### [TASK ITEM]
Only one stretch of the records below is wanted: the lines from the one holding "path = fillet(points, radii)" through the one holding "ob.scale = size". Return it exactly, both ends included.

═════ TASK INPUT ═════

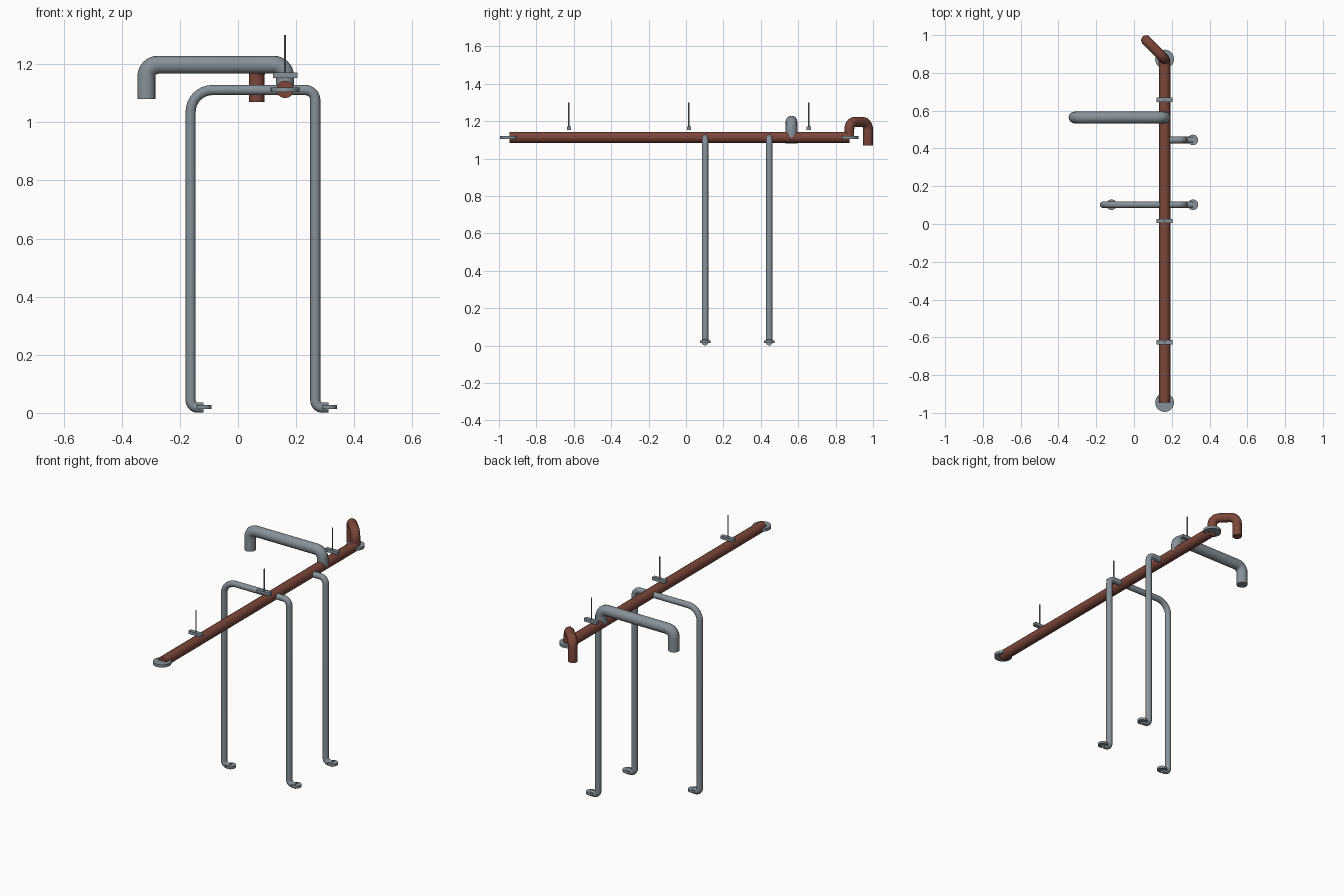
import bpy
import math
from mathutils import Vector

if "Cube" in bpy.data.objects:
    bpy.data.objects.remove(bpy.data.objects["Cube"])


def material(name, rgb):
    m = bpy.data.materials.new(name)
    m.diffuse_color = (*rgb, 1)
    m.use_nodes = True
    m.node_tree.nodes["Principled BSDF"].inputs["Base Color"].default_value = m.diffuse_color
    return m


RUST = material("rust_brown", (0.20, 0.062, 0.042))
STEEL = material("steel_grey", (0.24, 0.285, 0.315))


def fillet(points, radii):
    """Round each inner corner of a path with an arc of the given radius."""
    pts = [Vector(p) for p in points]
    path = [pts[0]]
    for a, p, b, r in zip(pts, pts[1:], pts[2:], radii):
        u, v = (a - p).normalized(), (b - p).normalized()
        centre = p + (u + v) * r          # all corners are right angles
        for i in range(9):
            t = math.pi / 2 * i / 8
            path.append(centre - v * r * math.cos(t) - u * r * math.sin(t))
    return path + [pts[-1]]


def pipe(name, points, radius, mat, radii=()):
    curve = bpy.data.curves.new(name, "CURVE")
    curve.dimensions = "3D"
    curve.bevel_depth = radius
    curve.bevel_resolution = 6
    curve.use_fill_caps = True
    path = fillet(points, radii)
    spline = curve.splines.new("POLY")
    spline.points.add(len(path) - 1)
    for sp, p in zip(spline.points, path):
        sp.co = (*p, 1)
    ob = bpy.data.objects.new(name, curve)
    bpy.context.collection.objects.link(ob)
    bpy.ops.object.select_all(action="DESELECT")
    bpy.context.view_layer.objects.active = ob
    ob.select_set(True)
    bpy.ops.object.convert(target="MESH")
    finish(bpy.context.object, name, mat)


def finish(ob, name, mat):
    ob.name = name
    ob.data.materials.clear()
    ob.data.materials.append(mat)
    bpy.ops.object.shade_smooth_by_angle(angle=math.radians(40))


def cylinder(name, location, radius, depth, sides=24):
    bpy.ops.mesh.primitive_cylinder_add(vertices=sides, radius=radius,
                                        depth=depth, location=location)
    finish(bpy.context.object, name, STEEL)


def box(name, location, size):
    bpy.ops.mesh.primitive_cube_add(size=1, location=location)
    ob = bpy.context.object
    ob.scale = size
    bpy.ops.object.transform_apply(location=False, rotation=False)
    ob.name = name
    ob.data.materials.append(STEEL)


MX, MZ = 0.162, 1.113                     # main pipe axis
Y0, Y1 = -0.945, 0.873

# Main pipe with a flat flange at each end
pipe("main_pipe", [(MX, Y0, MZ), (MX, Y1, MZ)], 0.03, RUST)
for name, y in (("front_flange", Y0), ("back_flange", Y1)):
    cylinder(name, (MX, y, MZ - 0.001), 0.05, 0.016)

# Diagonal gooseneck at the back end
pipe("gooseneck", [(MX, Y1, MZ), (MX, Y1, 1.196), (0.064, 0.973, 1.196),
                   (0.064, 0.973, 1.07)], 0.0265, RUST, (0.04, 0.04))

# Large side branch
pipe("side_branch", [(MX, 0.564, MZ), (MX, 0.564, 1.198),
                     (-0.315, 0.564, 1.198), (-0.315, 0.564, 1.08)],
     0.031, STEEL, (0.04, 0.04))

# Thin drop pipes: a full frame and a single leg
FZ, DR = 0.018, 0.0175
LX, RX, TOP = -0.163, 0.266, 1.111
LF, RF = -0.119, 0.312
pipe("drop_frame", [(LF, 0.102, FZ), (LX, 0.102, FZ), (LX, 0.102, TOP),
                    (RX, 0.102, TOP), (RX, 0.102, FZ), (RF, 0.102, FZ)],
     DR, STEEL, (0.025, 0.075, 0.035, 0.025))
pipe("drop_leg", [(MX, 0.445, TOP), (RX, 0.445, TOP), (RX, 0.445, FZ),
                  (RF, 0.445, FZ)], DR, STEEL, (0.035, 0.025))
for i, (x, y) in enumerate(((LF, 0.102), (RF, 0.102), (RF, 0.445))):
    cylinder(f"foot_flange_{i + 1}", (x, y, FZ + 0.003), 0.028, 0.014)

# Hangers: plate and rod above the main pipe
for i, y in enumerate((-0.626, 0.016, 0.657)):
    box(f"hanger_plate_{i + 1}", (MX, y, 1.162), (0.084, 0.023, 0.018))
    cylinder(f"hanger_rod_{i + 1}", (MX, y, 1.23), 0.004, 0.14, 8)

═════

### [THE COMPLETED TASK]
    path = fillet(points, radii)
    spline = curve.splines.new("POLY")
    spline.points.add(len(path) - 1)
    for sp, p in zip(spline.points, path):
        sp.co = (*p, 1)
    ob = bpy.data.objects.new(name, curve)
    bpy.context.collection.objects.link(ob)
    bpy.ops.object.select_all(action="DESELECT")
    bpy.context.view_layer.objects.active = ob
    ob.select_set(True)
    bpy.ops.object.convert(target="MESH")
    finish(bpy.context.object, name, mat)


def finish(ob, name, mat):
    ob.name = name
    ob.data.materials.clear()
    ob.data.materials.append(mat)
    bpy.ops.object.shade_smooth_by_angle(angle=math.radians(40))


def cylinder(name, location, radius, depth, sides=24):
    bpy.ops.mesh.primitive_cylinder_add(vertices=sides, radius=radius,
                                        depth=depth, location=location)
    finish(bpy.context.object, name, STEEL)


def box(name, location, size):
    bpy.ops.mesh.primitive_cube_add(size=1, location=location)
    ob = bpy.context.object
    ob.scale = size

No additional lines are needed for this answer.